Activity
Find and copy each line of the records where the string "profile" shows up.

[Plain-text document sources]

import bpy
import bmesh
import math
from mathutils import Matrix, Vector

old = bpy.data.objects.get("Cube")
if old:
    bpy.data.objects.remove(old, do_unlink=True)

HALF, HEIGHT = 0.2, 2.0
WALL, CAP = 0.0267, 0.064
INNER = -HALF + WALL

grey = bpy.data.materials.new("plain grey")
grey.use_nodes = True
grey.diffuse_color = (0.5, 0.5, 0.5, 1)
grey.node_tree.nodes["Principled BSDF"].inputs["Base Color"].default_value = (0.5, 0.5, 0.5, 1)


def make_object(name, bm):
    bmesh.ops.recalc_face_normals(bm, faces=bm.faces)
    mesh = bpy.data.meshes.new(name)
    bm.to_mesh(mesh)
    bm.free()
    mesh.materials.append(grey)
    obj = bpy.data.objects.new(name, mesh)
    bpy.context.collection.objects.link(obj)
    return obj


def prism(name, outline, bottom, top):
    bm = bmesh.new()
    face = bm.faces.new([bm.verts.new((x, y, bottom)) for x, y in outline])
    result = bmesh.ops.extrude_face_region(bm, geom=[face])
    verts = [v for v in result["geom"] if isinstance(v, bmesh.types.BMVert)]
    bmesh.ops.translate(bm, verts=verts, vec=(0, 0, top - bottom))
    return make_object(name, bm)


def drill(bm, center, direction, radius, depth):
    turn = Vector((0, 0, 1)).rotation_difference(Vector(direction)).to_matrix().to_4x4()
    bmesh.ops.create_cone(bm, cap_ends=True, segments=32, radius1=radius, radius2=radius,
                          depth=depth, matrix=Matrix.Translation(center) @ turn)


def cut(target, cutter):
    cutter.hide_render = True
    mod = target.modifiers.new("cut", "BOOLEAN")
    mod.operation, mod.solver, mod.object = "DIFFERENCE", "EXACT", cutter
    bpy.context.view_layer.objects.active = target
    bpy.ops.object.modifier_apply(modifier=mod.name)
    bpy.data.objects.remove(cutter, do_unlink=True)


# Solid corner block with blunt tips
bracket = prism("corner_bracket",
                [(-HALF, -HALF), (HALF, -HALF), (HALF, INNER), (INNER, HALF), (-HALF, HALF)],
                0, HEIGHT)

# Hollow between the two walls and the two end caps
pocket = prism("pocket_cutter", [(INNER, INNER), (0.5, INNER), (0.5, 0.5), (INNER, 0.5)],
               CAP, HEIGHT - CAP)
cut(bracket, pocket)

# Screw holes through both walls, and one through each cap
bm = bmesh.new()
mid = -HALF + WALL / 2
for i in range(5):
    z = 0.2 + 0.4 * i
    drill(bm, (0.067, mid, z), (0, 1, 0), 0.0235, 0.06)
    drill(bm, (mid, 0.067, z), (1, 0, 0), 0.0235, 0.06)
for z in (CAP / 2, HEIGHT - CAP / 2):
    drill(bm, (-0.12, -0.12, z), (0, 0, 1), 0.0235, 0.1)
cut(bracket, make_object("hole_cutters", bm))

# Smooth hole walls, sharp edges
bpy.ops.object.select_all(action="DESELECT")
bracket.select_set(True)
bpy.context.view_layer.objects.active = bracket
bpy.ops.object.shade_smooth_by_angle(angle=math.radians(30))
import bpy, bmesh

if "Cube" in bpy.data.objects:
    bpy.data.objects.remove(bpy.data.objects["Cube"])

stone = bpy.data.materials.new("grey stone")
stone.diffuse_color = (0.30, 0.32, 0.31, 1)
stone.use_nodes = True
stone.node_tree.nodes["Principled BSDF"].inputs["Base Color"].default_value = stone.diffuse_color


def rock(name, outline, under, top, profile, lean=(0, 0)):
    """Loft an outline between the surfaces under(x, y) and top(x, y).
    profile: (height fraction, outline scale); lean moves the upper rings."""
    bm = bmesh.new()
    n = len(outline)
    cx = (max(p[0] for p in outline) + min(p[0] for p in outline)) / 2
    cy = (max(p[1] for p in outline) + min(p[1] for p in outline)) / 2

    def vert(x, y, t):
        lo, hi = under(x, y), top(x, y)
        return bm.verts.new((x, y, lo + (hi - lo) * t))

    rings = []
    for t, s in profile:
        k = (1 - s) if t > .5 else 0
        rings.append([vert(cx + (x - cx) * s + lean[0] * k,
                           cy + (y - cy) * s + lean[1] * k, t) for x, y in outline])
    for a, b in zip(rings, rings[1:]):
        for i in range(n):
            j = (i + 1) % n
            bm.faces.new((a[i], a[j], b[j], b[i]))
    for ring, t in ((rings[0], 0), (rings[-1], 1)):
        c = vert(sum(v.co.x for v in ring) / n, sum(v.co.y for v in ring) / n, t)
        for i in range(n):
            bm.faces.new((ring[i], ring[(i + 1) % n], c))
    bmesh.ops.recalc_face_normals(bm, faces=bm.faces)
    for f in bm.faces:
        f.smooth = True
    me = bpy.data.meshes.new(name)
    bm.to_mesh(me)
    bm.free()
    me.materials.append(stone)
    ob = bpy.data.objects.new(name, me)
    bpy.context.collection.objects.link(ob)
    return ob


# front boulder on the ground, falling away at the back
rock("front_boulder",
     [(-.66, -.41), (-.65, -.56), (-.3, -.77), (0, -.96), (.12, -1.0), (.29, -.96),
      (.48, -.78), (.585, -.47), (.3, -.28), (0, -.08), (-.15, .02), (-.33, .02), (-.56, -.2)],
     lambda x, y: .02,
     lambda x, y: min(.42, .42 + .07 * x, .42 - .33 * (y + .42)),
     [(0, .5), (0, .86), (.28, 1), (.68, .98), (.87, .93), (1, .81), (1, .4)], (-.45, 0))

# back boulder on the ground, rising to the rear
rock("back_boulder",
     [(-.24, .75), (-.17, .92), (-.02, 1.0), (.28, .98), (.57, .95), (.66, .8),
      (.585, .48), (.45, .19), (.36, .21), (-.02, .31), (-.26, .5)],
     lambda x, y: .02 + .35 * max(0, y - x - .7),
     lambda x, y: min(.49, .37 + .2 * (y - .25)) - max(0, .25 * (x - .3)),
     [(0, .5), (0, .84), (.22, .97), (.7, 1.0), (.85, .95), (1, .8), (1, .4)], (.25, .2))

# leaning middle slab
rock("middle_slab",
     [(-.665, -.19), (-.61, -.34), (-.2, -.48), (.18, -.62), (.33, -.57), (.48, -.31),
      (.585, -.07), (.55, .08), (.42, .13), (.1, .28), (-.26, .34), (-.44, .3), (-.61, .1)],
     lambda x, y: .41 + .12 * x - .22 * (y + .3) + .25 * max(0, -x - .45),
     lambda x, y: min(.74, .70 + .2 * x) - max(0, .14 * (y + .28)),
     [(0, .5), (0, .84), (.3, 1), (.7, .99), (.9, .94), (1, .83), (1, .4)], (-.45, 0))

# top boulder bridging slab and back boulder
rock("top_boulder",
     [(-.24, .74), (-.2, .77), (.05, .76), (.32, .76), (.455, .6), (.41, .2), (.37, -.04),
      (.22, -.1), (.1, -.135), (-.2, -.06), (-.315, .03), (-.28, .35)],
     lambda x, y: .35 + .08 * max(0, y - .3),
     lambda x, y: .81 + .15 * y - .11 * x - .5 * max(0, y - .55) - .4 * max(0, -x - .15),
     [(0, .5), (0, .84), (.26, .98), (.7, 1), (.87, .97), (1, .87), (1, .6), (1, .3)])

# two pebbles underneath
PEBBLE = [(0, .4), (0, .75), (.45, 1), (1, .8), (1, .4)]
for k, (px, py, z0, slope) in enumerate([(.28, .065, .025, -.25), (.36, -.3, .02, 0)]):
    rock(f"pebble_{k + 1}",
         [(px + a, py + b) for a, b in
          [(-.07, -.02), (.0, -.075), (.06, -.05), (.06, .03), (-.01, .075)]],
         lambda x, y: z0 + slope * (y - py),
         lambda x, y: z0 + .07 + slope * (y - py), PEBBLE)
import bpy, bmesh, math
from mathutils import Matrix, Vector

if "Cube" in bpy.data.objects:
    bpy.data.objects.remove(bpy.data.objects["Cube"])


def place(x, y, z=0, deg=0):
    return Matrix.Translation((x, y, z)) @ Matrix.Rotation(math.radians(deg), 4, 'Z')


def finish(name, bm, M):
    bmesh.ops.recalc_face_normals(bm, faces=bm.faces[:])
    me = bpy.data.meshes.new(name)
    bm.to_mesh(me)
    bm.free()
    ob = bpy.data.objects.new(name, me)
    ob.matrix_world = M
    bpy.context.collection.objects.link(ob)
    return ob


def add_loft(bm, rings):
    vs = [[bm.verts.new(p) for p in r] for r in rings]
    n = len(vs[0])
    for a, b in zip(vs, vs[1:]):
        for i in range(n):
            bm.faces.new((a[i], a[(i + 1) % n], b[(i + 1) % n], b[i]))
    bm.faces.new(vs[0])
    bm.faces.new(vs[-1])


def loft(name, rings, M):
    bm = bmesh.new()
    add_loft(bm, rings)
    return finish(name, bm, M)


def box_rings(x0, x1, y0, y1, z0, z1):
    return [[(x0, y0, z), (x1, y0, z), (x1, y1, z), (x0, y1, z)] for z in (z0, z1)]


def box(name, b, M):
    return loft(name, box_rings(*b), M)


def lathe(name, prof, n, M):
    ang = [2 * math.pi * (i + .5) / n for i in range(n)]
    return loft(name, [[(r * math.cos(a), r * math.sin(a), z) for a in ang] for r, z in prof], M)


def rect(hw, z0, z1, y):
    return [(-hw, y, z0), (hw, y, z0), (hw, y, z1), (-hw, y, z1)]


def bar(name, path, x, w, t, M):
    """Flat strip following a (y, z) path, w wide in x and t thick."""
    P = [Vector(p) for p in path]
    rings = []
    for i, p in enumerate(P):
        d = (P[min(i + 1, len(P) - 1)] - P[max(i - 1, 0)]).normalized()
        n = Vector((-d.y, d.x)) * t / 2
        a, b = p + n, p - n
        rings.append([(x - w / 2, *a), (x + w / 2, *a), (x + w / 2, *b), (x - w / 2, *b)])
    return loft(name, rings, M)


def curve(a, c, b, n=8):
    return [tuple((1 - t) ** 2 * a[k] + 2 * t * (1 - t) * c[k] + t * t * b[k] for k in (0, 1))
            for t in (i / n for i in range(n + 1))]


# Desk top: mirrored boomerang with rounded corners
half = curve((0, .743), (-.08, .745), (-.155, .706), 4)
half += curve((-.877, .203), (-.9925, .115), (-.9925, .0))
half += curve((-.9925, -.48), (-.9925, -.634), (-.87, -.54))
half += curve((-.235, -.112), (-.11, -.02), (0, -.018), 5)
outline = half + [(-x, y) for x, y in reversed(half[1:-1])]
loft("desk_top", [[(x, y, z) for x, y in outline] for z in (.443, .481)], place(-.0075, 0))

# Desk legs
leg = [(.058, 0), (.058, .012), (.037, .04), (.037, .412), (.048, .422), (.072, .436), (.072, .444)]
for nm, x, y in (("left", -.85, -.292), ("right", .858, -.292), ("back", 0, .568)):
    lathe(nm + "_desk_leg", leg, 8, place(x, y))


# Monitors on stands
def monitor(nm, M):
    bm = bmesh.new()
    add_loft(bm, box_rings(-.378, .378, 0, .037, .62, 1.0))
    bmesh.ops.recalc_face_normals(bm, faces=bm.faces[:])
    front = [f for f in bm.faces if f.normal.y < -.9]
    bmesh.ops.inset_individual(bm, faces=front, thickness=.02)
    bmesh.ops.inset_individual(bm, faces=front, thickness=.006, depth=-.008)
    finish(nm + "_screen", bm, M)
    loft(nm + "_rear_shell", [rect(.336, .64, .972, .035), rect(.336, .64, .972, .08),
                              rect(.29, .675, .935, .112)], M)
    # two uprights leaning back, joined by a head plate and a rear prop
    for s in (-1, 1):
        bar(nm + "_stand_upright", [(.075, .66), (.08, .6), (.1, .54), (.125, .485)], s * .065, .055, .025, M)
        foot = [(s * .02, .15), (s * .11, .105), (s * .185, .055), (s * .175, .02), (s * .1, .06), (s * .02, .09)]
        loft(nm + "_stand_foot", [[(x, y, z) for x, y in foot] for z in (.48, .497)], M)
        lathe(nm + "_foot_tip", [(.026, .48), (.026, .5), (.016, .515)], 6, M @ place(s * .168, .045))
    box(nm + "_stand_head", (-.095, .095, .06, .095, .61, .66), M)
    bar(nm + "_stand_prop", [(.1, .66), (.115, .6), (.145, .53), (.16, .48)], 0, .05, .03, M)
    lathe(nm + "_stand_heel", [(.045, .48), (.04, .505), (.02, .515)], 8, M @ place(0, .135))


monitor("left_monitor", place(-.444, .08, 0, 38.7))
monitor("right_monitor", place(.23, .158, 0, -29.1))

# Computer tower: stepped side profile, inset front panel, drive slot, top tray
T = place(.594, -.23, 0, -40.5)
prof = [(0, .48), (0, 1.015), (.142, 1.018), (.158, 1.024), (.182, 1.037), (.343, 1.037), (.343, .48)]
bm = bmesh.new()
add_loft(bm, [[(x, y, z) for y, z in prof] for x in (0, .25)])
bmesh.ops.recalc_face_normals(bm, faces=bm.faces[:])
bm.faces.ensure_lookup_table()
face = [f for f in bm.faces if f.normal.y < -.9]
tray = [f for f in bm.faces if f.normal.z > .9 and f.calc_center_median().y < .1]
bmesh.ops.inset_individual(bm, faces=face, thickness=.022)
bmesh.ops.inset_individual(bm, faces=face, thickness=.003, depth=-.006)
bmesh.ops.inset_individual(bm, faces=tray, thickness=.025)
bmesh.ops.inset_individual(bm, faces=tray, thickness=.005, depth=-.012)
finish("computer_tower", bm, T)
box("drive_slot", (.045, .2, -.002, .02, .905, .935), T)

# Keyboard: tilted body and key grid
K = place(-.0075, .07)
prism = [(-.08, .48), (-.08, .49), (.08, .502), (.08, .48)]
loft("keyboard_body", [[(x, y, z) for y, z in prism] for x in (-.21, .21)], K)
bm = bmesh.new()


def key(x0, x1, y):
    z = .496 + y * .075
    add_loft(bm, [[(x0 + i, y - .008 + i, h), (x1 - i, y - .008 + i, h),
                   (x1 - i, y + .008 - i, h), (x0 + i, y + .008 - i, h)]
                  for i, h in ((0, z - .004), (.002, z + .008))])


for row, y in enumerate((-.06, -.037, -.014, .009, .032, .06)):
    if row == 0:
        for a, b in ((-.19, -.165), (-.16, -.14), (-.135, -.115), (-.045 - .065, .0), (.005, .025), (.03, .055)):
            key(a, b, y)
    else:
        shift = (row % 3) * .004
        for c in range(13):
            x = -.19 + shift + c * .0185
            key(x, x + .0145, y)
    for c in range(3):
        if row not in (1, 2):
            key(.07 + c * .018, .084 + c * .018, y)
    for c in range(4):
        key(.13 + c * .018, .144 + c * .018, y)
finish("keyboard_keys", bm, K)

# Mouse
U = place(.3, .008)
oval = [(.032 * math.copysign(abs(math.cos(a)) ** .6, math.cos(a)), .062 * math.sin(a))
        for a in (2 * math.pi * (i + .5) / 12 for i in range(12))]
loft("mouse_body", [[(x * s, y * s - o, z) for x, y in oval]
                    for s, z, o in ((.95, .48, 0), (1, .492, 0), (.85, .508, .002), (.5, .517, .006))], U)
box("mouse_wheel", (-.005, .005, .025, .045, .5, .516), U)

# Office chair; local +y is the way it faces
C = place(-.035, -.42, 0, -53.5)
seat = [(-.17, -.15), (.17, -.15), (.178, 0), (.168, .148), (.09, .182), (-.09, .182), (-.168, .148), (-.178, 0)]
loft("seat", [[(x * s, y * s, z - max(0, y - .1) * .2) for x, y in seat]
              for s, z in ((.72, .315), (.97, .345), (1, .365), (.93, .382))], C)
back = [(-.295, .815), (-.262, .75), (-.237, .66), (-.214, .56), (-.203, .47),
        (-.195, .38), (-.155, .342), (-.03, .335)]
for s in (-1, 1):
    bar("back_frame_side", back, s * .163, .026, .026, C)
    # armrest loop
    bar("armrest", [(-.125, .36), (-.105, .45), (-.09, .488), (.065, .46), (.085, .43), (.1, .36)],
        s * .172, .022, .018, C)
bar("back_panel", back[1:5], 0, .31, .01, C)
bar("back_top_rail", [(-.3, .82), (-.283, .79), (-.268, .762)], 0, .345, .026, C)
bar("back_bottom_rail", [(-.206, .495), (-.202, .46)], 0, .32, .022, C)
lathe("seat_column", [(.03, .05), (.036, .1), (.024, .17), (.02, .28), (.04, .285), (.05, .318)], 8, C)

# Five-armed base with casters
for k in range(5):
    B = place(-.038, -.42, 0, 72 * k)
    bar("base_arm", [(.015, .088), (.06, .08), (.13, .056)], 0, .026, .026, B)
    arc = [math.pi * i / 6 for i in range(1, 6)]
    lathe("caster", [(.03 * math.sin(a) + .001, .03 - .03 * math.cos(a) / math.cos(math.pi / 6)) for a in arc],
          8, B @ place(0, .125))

Solution to the exercise
def rock(name, outline, under, top, profile, lean=(0, 0)):
    profile: (height fraction, outline scale); lean moves the upper rings."""
    for t, s in profile:
# Computer tower: stepped side profile, inset front panel, drive slot, top tray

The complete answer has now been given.